Data excerpts:
****************

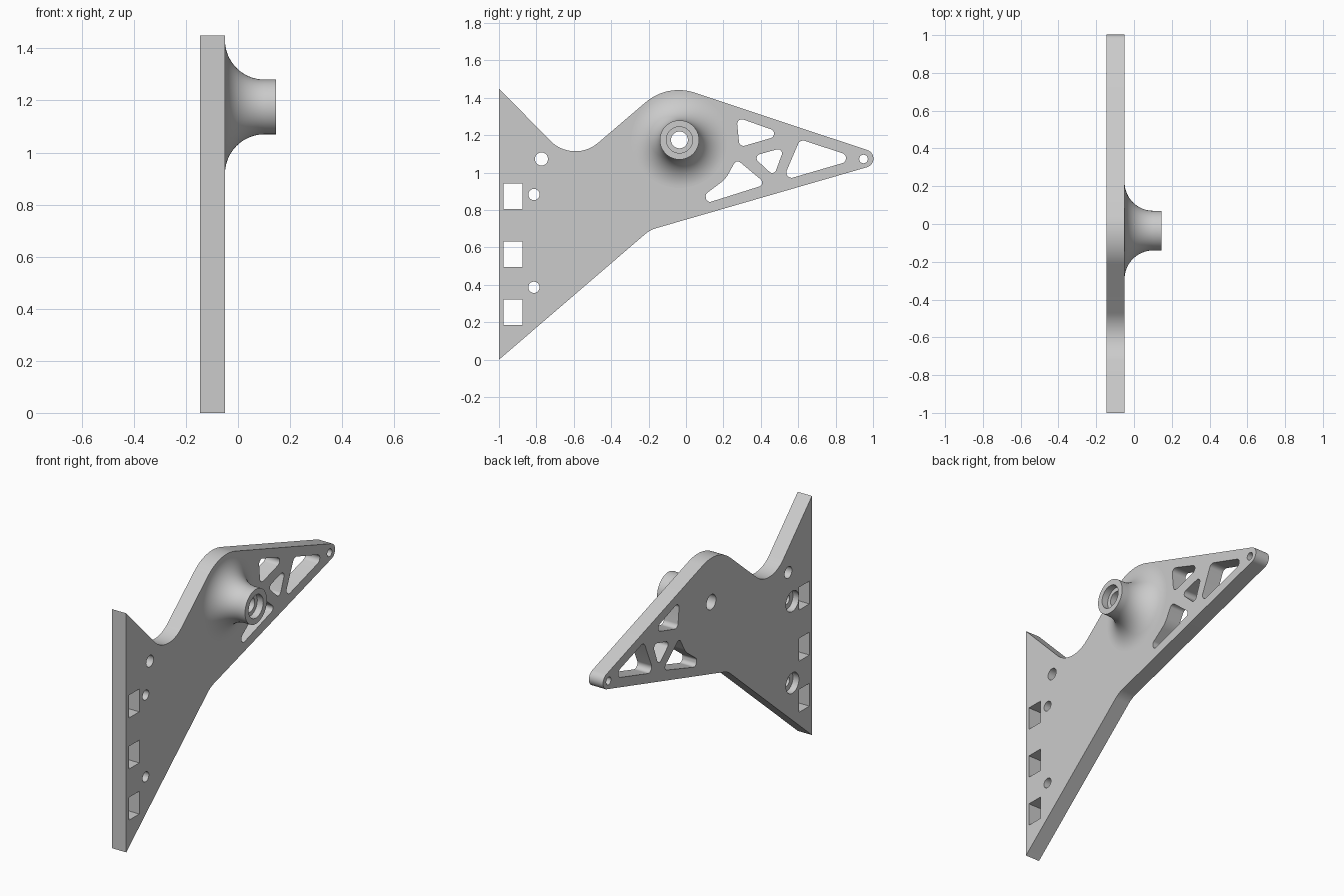
import bpy, bmesh, math
from mathutils import Vector, Matrix

cube = bpy.data.objects.get("Cube")
if cube:
    bpy.data.objects.remove(cube, do_unlink=True)

BACK, FACE, END = -0.145, -0.05, 0.145      # plate back, plate face, boss end
BOSS = (-0.035, 1.175)
SEGS = 64
# Local x, y, z map to world y, z, x
SIDEWAYS = Matrix(((0, 0, 1, 0), (1, 0, 0, 0), (0, 1, 0, 0), (0, 0, 0, 1)))

grey = bpy.data.materials.new("matte_grey")
grey.use_nodes = True
grey.diffuse_color = (0.6, 0.6, 0.6, 1)
grey.node_tree.nodes["Principled BSDF"].inputs["Base Color"].default_value = (0.6, 0.6, 0.6, 1)


def rounded(corners, steps=14):
    """Polygon of (y, z, fillet radius) corners with rounded corners."""
    pts = []
    n = len(corners)
    for i, (y, z, r) in enumerate(corners):
        p = Vector((y, z))
        if r == 0:
            pts.append(p)
            continue
        u = (Vector(corners[i - 1][:2]) - p).normalized()
        v = (Vector(corners[(i + 1) % n][:2]) - p).normalized()
        half = math.acos(u.dot(v)) / 2
        mid = (u + v).normalized()
        centre = p + mid * (r / math.sin(half))
        # Sweep the arc about the direction that points at the corner
        side = Vector((-mid.y, mid.x))
        if side.dot(u) < 0:
            side = -side
        sweep = math.pi / 2 - half
        for k in range(steps + 1):
            a = sweep * (1 - 2 * k / steps)
            pts.append(centre + (side * math.sin(a) - mid * math.cos(a)) * r)
    return pts


def circle(y, z, r, n=SEGS):
    return [Vector((y + r * math.cos(2 * math.pi * k / n),
                    z + r * math.sin(2 * math.pi * k / n))) for k in range(n)]


def box(y0, z0, y1, z1):
    return [Vector(p) for p in ((y0, z0), (y1, z0), (y1, z1), (y0, z1))]


def activate(ob):
    bpy.ops.object.select_all(action='DESELECT')
    ob.select_set(True)
    bpy.context.view_layer.objects.active = ob


def slab(name, loops, x0, x1):
    """Extruded outline with holes, turned into a welded mesh."""
    cu = bpy.data.curves.new(name, 'CURVE')
    cu.dimensions = '2D'
    cu.fill_mode = 'BOTH'
    cu.extrude = (x1 - x0) / 2
    for loop in loops:
        sp = cu.splines.new('POLY')
        sp.points.add(len(loop) - 1)
        for pt, co in zip(sp.points, loop):
            pt.co = (co.x, co.y, 0, 1)
        sp.use_cyclic_u = True
    ob = bpy.data.objects.new(name, cu)
    bpy.context.collection.objects.link(ob)
    activate(ob)
    bpy.ops.object.convert(target='MESH')
    ob = bpy.context.view_layer.objects.active
    ob.data.transform(Matrix.Translation(((x0 + x1) / 2, 0, 0)) @ SIDEWAYS)
    bm = bmesh.new()
    bm.from_mesh(ob.data)
    bmesh.ops.remove_doubles(bm, verts=bm.verts, dist=1e-5)
    bmesh.ops.recalc_face_normals(bm, faces=bm.faces)
    bm.to_mesh(ob.data)
    bm.free()
    return ob


def finish(ob):
    ob.data.materials.clear()
    ob.data.materials.append(grey)
    activate(ob)
    bpy.ops.object.shade_smooth_by_angle(angle=math.radians(30))


# Plate outline
loops = [rounded([(-1, 0, 0), (-1, 1.45, 0), (-0.603, 1.046, 0.187),
                  (-0.099, 1.476, 0.27), (1.116, 1.072, 0.048),
                  (-0.1925, 0.6935, 0.16)])]
# Truss openings
loops += [rounded(c) for c in (
    [(0.27, 1.297, 0.025), (0.527, 1.206, 0.025), (0.286, 1.136, 0.025)],
    [(0.356, 1.088, 0.022), (0.527, 1.136, 0.022), (0.47, 0.982, 0.022)],
    [(0.922, 1.076, 0.028), (0.61, 1.178, 0.028), (0.5155, 0.957, 0.028)],
    [(0.27, 1.072, 0.022), (0.43, 0.938, 0.022), (0.11, 0.837, 0.022),
     (0.104, 0.885, 0.022), (0.211, 0.965, 0.15)])]
# Rectangular slots along the straight edge
loops += [box(-0.975, z, -0.875, z + 0.138) for z in (0.185, 0.495, 0.805)]
# Round holes
screws = [(-0.813, 0.883), (-0.813, 0.387)]
loops += [circle(y, z, 0.03) for y, z in screws]
loops += [circle(-0.773, 1.073, 0.035), circle(0.949, 1.073, 0.023), circle(*BOSS, 0.045)]
plate = slab("bracket_plate", loops, BACK, FACE)

# Counterbores on the back of the plate
for y, z in screws:
    cutter = slab("counterbore_cutter", [circle(y, z, 0.062)], BACK - 0.05, BACK + 0.04)
    cutter.hide_render = True
    mod = plate.modifiers.new("counterbore", 'BOOLEAN')
    mod.operation = 'DIFFERENCE'
    mod.solver = 'EXACT'
    mod.object = cutter
    activate(plate)
    bpy.ops.object.modifier_apply(modifier=mod.name)
    bpy.data.objects.remove(cutter, do_unlink=True)
finish(plate)

# Flared boss, lathed around the x axis from (x, radius) points
FLARE, NECK = 0.152, 0.105
profile = [(FACE + FLARE - FLARE * math.cos(a), NECK + FLARE - FLARE * math.sin(a))
           for a in (math.pi / 2 * k / 20 for k in range(21))]
profile += [(END, NECK), (END, 0.07), (END - 0.04, 0.07), (END - 0.04, 0.045), (FACE, 0.045)]
bm = bmesh.new()
rings = [[bm.verts.new((x, p.x, p.y)) for p in circle(0, 0, r)] for x, r in profile]
for a, b in zip(rings, rings[1:] + rings[:1]):
    for k in range(SEGS):
        j = (k + 1) % SEGS
        bm.faces.new((a[k], a[j], b[j], b[k]))
bmesh.ops.recalc_face_normals(bm, faces=bm.faces)
mesh = bpy.data.meshes.new("flared_boss")
bm.to_mesh(mesh)
bm.free()
boss = bpy.data.objects.new("flared_boss", mesh)
bpy.context.collection.objects.link(boss)
boss.location = (0, *BOSS)
finish(boss)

****************

Assignment: Filter the entries down to the lines with the word "context" in them.

Solution to this task:
    bpy.context.view_layer.objects.active = ob
    bpy.context.collection.objects.link(ob)
    ob = bpy.context.view_layer.objects.active
bpy.context.collection.objects.link(boss)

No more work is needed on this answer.